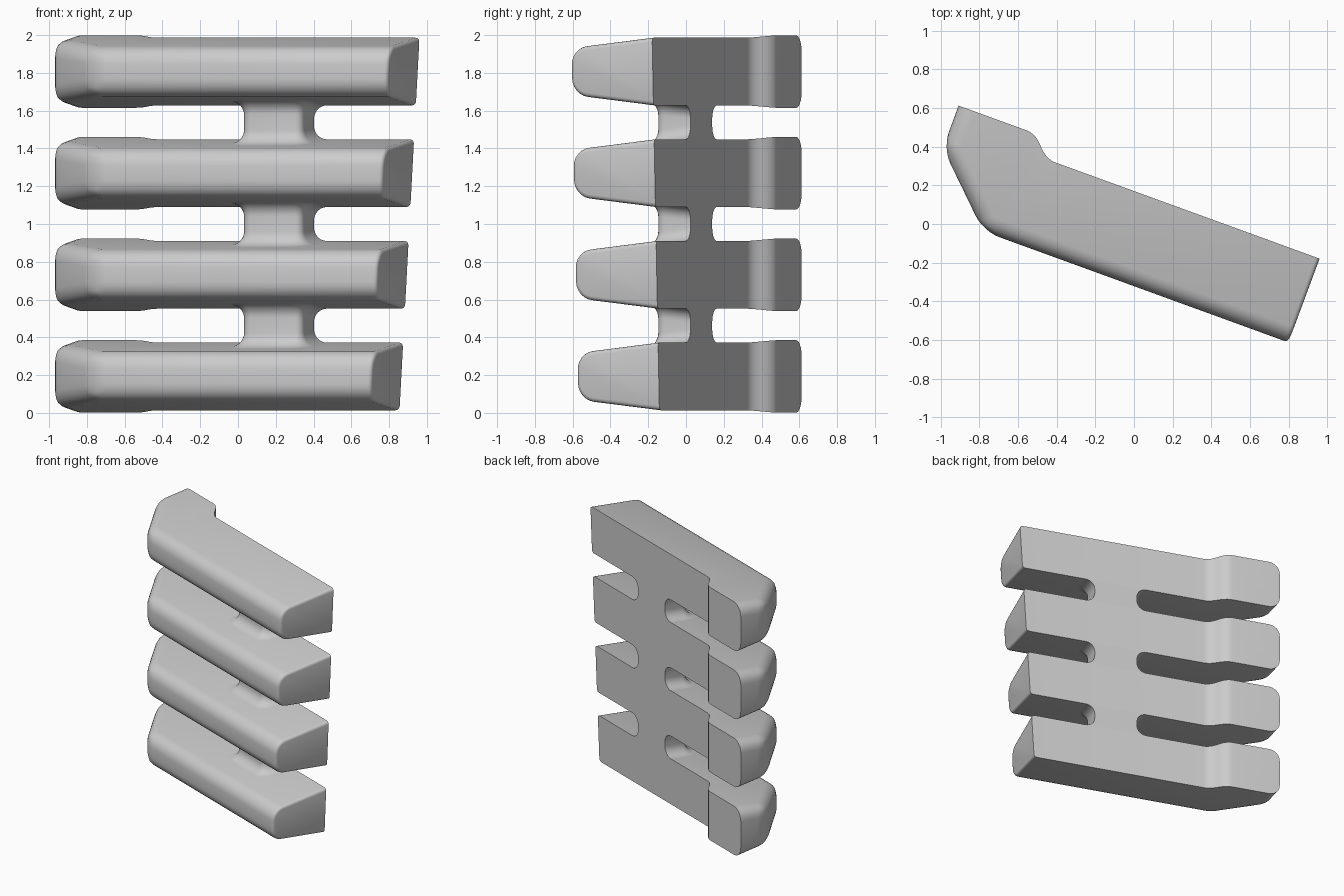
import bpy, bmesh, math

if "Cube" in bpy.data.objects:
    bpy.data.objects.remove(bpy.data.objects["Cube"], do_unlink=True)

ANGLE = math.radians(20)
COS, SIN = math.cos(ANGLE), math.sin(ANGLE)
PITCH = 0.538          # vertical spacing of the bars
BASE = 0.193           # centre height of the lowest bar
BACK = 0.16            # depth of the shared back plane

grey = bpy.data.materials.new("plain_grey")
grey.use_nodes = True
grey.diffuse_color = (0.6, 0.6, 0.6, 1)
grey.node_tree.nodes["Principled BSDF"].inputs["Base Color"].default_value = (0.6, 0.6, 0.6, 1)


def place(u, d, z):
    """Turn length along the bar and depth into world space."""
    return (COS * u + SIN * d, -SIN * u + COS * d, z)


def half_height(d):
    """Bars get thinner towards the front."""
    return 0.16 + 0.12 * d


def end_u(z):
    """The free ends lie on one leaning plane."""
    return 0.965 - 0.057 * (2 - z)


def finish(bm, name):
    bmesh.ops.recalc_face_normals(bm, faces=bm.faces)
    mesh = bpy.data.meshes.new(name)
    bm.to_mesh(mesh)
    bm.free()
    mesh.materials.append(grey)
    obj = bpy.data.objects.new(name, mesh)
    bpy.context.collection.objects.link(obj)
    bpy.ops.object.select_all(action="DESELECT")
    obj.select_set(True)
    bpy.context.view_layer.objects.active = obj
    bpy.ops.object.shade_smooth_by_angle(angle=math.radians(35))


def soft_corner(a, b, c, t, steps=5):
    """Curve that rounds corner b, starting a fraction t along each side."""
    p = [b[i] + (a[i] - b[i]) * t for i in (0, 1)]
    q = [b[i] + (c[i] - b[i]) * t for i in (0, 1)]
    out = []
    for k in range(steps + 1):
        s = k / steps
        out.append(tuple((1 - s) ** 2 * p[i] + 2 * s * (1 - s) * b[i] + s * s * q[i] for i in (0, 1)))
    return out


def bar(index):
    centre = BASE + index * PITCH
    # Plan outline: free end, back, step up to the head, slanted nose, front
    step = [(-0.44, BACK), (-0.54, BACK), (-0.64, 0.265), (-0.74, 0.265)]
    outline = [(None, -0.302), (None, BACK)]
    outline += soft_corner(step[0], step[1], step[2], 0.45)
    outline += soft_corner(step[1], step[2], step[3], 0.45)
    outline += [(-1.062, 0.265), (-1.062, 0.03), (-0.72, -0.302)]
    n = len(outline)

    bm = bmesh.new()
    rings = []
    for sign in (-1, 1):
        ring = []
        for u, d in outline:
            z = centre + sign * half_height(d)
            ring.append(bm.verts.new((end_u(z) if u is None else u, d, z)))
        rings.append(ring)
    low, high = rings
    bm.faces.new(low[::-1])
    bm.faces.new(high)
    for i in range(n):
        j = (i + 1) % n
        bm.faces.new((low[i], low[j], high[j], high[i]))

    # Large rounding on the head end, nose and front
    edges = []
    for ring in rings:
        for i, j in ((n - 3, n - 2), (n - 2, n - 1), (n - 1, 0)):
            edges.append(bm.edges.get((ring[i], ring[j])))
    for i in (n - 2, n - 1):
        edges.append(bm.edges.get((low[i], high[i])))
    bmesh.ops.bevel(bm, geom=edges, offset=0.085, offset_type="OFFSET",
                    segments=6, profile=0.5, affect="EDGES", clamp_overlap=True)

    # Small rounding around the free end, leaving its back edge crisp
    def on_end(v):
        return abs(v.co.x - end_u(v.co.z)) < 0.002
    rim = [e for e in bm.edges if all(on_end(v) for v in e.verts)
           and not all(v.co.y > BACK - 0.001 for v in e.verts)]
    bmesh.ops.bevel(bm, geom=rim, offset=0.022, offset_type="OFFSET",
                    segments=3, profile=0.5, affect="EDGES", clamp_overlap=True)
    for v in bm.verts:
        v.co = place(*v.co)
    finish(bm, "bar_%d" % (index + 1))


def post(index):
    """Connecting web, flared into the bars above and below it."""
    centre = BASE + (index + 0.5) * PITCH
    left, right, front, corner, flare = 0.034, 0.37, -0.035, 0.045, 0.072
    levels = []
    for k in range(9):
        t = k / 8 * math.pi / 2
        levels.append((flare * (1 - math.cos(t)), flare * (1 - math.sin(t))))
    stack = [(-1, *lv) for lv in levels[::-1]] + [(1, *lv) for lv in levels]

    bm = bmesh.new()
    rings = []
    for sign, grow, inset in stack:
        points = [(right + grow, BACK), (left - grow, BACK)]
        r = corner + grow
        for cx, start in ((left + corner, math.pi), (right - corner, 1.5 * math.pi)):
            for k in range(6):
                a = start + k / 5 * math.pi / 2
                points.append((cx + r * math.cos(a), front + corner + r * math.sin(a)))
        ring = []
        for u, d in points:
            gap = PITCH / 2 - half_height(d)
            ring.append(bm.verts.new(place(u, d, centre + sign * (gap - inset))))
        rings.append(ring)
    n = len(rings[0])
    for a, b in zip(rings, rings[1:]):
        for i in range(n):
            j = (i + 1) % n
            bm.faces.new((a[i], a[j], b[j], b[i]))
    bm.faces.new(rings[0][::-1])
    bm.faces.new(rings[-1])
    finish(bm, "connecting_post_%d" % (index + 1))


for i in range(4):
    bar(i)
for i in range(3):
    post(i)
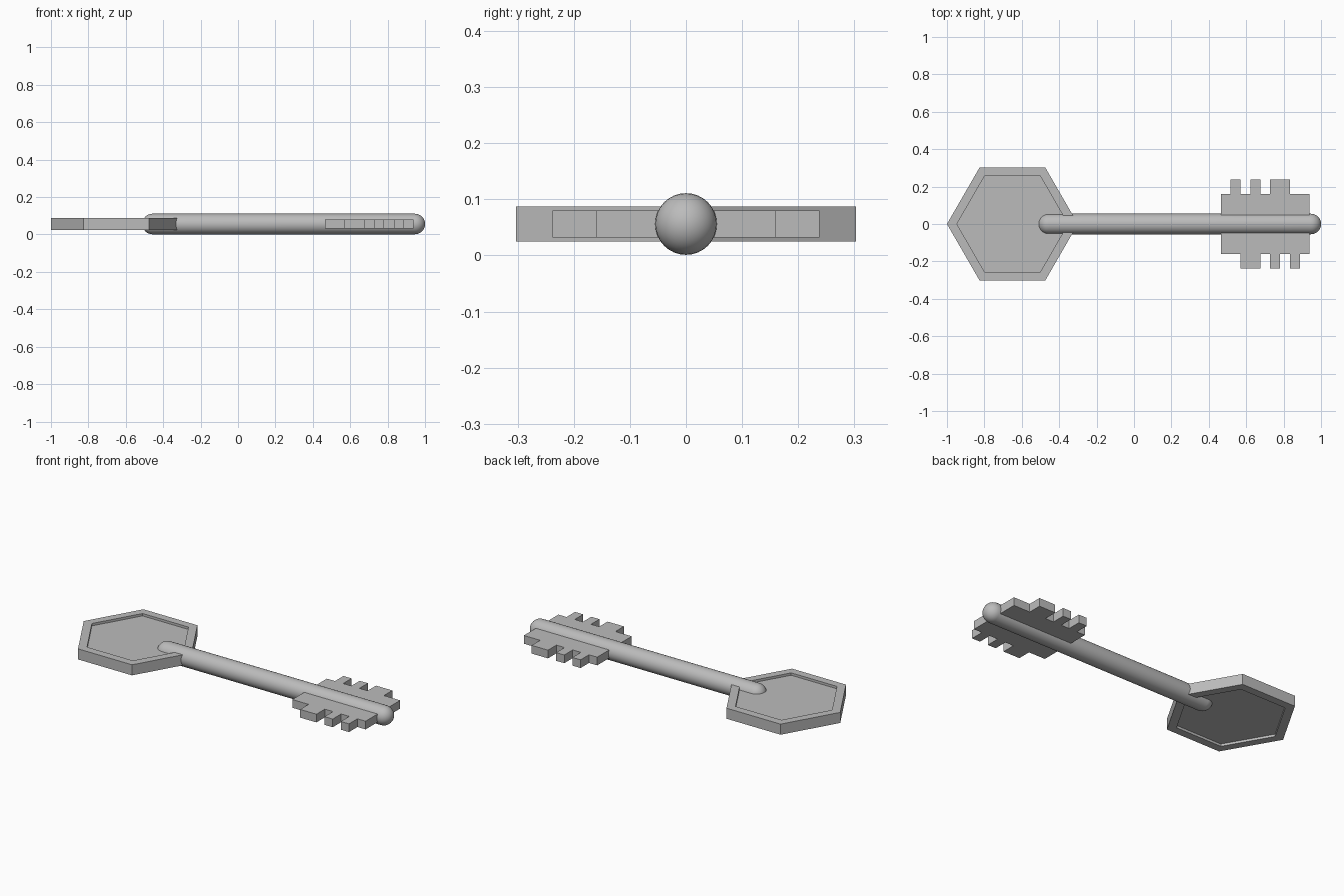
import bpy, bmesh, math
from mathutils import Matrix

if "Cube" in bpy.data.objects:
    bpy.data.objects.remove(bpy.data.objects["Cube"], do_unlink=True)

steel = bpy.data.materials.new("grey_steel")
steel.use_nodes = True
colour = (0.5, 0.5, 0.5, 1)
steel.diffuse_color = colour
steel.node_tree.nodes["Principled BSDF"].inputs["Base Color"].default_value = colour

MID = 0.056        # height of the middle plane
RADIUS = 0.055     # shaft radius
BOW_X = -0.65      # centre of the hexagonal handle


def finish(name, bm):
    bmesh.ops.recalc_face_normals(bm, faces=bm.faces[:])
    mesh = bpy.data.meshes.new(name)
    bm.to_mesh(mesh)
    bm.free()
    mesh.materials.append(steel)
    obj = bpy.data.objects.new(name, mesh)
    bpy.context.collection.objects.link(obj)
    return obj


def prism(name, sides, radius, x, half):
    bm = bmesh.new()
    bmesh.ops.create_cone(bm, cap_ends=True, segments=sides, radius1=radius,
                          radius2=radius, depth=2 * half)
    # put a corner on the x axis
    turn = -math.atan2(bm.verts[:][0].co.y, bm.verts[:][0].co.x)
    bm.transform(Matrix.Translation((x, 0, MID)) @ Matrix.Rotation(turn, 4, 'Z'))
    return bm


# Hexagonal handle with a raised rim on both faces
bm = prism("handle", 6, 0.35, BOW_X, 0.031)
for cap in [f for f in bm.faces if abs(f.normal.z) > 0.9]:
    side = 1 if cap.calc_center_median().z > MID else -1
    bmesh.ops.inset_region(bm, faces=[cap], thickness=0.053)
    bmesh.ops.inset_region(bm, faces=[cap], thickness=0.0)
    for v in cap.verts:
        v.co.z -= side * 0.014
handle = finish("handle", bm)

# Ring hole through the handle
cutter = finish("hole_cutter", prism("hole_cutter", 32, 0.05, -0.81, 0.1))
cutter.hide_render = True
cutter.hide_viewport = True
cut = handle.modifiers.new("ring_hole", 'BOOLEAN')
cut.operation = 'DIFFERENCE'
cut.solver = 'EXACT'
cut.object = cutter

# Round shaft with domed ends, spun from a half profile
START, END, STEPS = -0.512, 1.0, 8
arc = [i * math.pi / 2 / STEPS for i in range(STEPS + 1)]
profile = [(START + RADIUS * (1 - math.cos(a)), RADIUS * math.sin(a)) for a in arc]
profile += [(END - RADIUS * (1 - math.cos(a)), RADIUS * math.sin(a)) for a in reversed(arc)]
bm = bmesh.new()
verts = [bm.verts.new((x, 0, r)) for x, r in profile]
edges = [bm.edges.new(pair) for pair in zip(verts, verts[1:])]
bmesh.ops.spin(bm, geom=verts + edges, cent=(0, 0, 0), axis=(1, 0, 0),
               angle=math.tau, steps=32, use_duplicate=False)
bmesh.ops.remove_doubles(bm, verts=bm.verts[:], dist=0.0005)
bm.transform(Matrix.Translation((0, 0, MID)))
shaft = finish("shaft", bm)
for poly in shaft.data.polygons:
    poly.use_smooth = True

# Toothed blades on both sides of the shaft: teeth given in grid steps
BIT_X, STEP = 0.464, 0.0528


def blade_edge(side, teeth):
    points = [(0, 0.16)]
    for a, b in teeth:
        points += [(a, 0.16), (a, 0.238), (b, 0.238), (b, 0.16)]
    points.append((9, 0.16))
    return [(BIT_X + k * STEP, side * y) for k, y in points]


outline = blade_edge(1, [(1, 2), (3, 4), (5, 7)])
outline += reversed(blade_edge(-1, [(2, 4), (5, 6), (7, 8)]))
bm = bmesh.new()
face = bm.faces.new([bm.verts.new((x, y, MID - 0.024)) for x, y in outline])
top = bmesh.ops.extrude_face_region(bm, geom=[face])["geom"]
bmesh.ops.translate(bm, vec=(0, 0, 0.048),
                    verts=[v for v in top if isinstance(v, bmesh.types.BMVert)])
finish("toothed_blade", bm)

────────

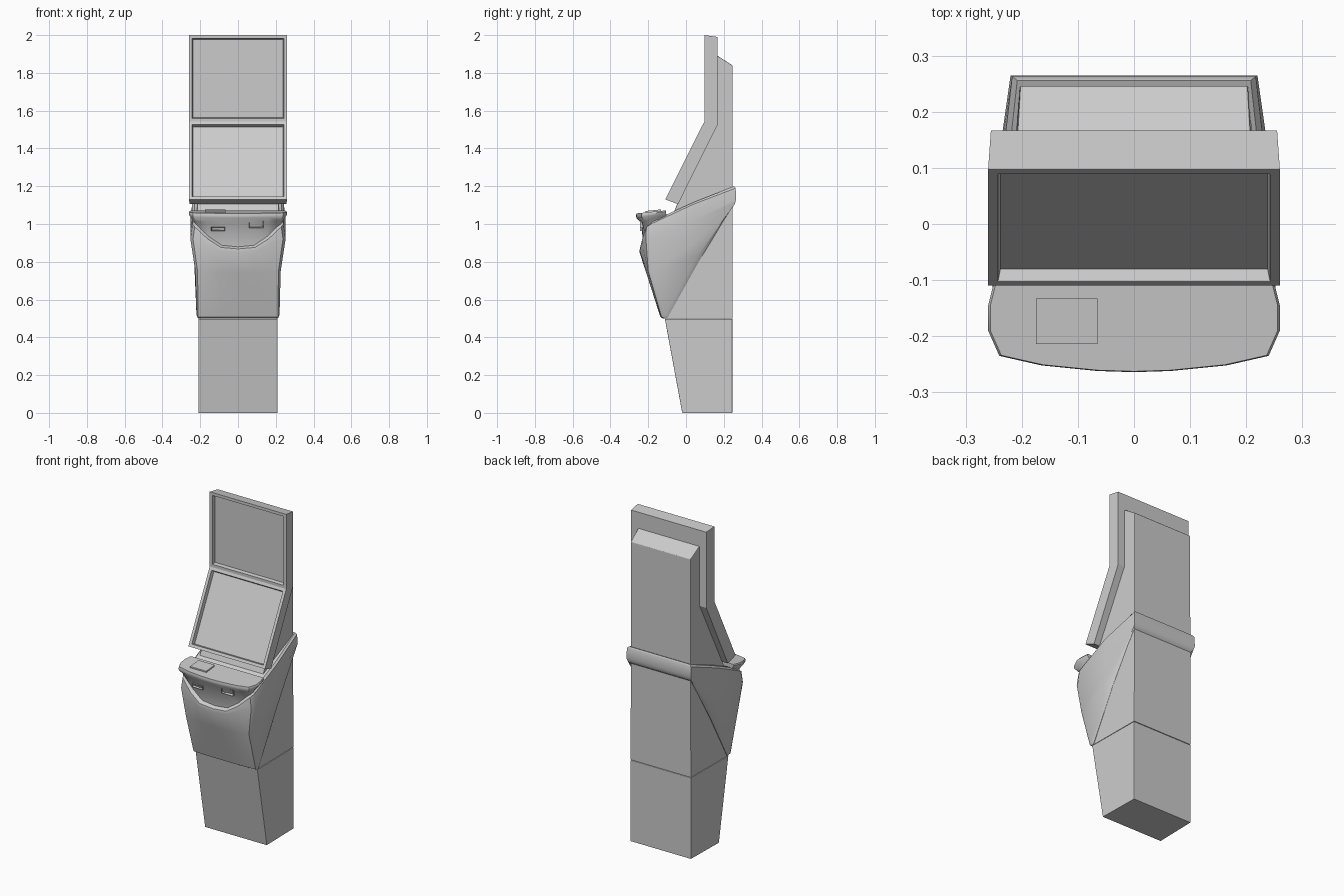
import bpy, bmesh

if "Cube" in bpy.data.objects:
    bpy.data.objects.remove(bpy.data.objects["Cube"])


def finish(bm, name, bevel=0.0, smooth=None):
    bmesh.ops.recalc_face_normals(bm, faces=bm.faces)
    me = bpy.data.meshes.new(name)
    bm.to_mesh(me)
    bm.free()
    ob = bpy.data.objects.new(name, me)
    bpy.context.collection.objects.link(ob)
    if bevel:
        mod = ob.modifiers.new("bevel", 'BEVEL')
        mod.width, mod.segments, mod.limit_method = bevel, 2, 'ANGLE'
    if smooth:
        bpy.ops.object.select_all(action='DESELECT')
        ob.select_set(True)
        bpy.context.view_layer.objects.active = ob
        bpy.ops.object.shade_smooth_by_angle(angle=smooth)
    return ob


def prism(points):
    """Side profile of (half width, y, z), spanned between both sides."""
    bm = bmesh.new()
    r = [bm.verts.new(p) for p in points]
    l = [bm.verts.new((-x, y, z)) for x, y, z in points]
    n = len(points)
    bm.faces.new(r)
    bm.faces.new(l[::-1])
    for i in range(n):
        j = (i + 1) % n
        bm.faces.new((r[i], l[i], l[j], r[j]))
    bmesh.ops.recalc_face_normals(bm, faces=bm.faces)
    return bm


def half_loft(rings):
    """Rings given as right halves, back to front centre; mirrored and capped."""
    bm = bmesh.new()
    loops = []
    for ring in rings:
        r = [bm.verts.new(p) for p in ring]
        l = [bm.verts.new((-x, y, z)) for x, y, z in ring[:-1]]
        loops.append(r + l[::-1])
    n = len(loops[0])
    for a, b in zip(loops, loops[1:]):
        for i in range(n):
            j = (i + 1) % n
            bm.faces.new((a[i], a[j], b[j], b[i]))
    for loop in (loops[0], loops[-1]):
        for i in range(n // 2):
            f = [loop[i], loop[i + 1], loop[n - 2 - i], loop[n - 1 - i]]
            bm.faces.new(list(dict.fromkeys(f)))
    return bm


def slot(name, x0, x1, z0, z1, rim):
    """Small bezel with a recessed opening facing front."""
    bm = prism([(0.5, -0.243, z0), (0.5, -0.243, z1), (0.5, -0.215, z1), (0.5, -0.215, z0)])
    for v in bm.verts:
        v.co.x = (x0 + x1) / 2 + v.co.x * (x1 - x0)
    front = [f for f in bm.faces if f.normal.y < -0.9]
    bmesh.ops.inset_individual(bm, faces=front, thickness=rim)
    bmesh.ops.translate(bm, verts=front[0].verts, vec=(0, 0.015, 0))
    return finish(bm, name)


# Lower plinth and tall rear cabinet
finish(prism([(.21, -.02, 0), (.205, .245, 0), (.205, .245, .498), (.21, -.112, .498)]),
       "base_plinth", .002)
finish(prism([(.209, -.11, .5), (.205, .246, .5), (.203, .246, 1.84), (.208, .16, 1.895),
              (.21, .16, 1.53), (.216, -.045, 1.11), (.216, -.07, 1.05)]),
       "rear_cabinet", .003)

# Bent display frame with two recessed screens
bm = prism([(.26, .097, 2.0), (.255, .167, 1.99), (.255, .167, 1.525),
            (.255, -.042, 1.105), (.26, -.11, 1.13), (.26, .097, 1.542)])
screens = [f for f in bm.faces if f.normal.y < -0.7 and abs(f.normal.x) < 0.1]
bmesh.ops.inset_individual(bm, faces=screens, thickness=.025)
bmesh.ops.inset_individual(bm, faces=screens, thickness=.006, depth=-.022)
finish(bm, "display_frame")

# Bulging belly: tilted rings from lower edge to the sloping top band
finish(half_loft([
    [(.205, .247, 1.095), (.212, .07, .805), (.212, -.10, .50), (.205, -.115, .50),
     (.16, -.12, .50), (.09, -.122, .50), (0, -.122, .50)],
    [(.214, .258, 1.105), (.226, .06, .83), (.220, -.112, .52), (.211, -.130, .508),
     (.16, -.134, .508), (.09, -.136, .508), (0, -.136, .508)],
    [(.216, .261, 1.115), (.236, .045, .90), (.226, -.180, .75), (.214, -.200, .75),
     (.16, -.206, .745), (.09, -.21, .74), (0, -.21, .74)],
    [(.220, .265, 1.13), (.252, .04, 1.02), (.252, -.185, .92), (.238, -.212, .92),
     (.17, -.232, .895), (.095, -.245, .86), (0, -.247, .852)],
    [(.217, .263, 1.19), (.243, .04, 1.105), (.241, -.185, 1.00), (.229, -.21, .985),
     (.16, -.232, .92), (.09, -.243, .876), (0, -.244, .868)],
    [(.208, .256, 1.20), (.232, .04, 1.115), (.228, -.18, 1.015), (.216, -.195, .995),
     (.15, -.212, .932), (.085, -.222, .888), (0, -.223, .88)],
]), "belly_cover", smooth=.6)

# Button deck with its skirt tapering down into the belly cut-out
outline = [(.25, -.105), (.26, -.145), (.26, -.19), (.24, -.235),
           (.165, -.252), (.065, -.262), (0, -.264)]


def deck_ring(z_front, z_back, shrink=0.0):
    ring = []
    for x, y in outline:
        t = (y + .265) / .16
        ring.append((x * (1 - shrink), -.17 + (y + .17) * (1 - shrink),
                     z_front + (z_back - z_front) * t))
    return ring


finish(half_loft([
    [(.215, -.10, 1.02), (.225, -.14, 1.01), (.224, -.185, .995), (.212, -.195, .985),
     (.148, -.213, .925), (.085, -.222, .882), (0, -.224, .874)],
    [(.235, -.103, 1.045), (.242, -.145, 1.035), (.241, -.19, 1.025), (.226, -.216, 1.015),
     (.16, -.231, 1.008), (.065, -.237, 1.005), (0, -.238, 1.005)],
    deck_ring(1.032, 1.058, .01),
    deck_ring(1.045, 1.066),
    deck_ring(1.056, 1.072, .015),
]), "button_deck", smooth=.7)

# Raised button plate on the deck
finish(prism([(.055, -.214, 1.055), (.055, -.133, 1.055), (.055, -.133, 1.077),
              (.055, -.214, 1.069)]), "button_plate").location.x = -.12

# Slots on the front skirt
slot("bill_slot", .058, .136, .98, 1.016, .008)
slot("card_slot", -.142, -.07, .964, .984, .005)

────────

Please copy out each line of the listing above that contains the string "True".

Answer for this exercise =
    bpy.data.objects.remove(bpy.data.objects["Cube"], do_unlink=True)
grey.use_nodes = True
    obj.select_set(True)
                    segments=6, profile=0.5, affect="EDGES", clamp_overlap=True)
                    segments=3, profile=0.5, affect="EDGES", clamp_overlap=True)
    bpy.data.objects.remove(bpy.data.objects["Cube"], do_unlink=True)
steel.use_nodes = True
    bmesh.ops.create_cone(bm, cap_ends=True, segments=sides, radius1=radius,
cutter.hide_render = True
cutter.hide_viewport = True
    poly.use_smooth = True
        ob.select_set(True)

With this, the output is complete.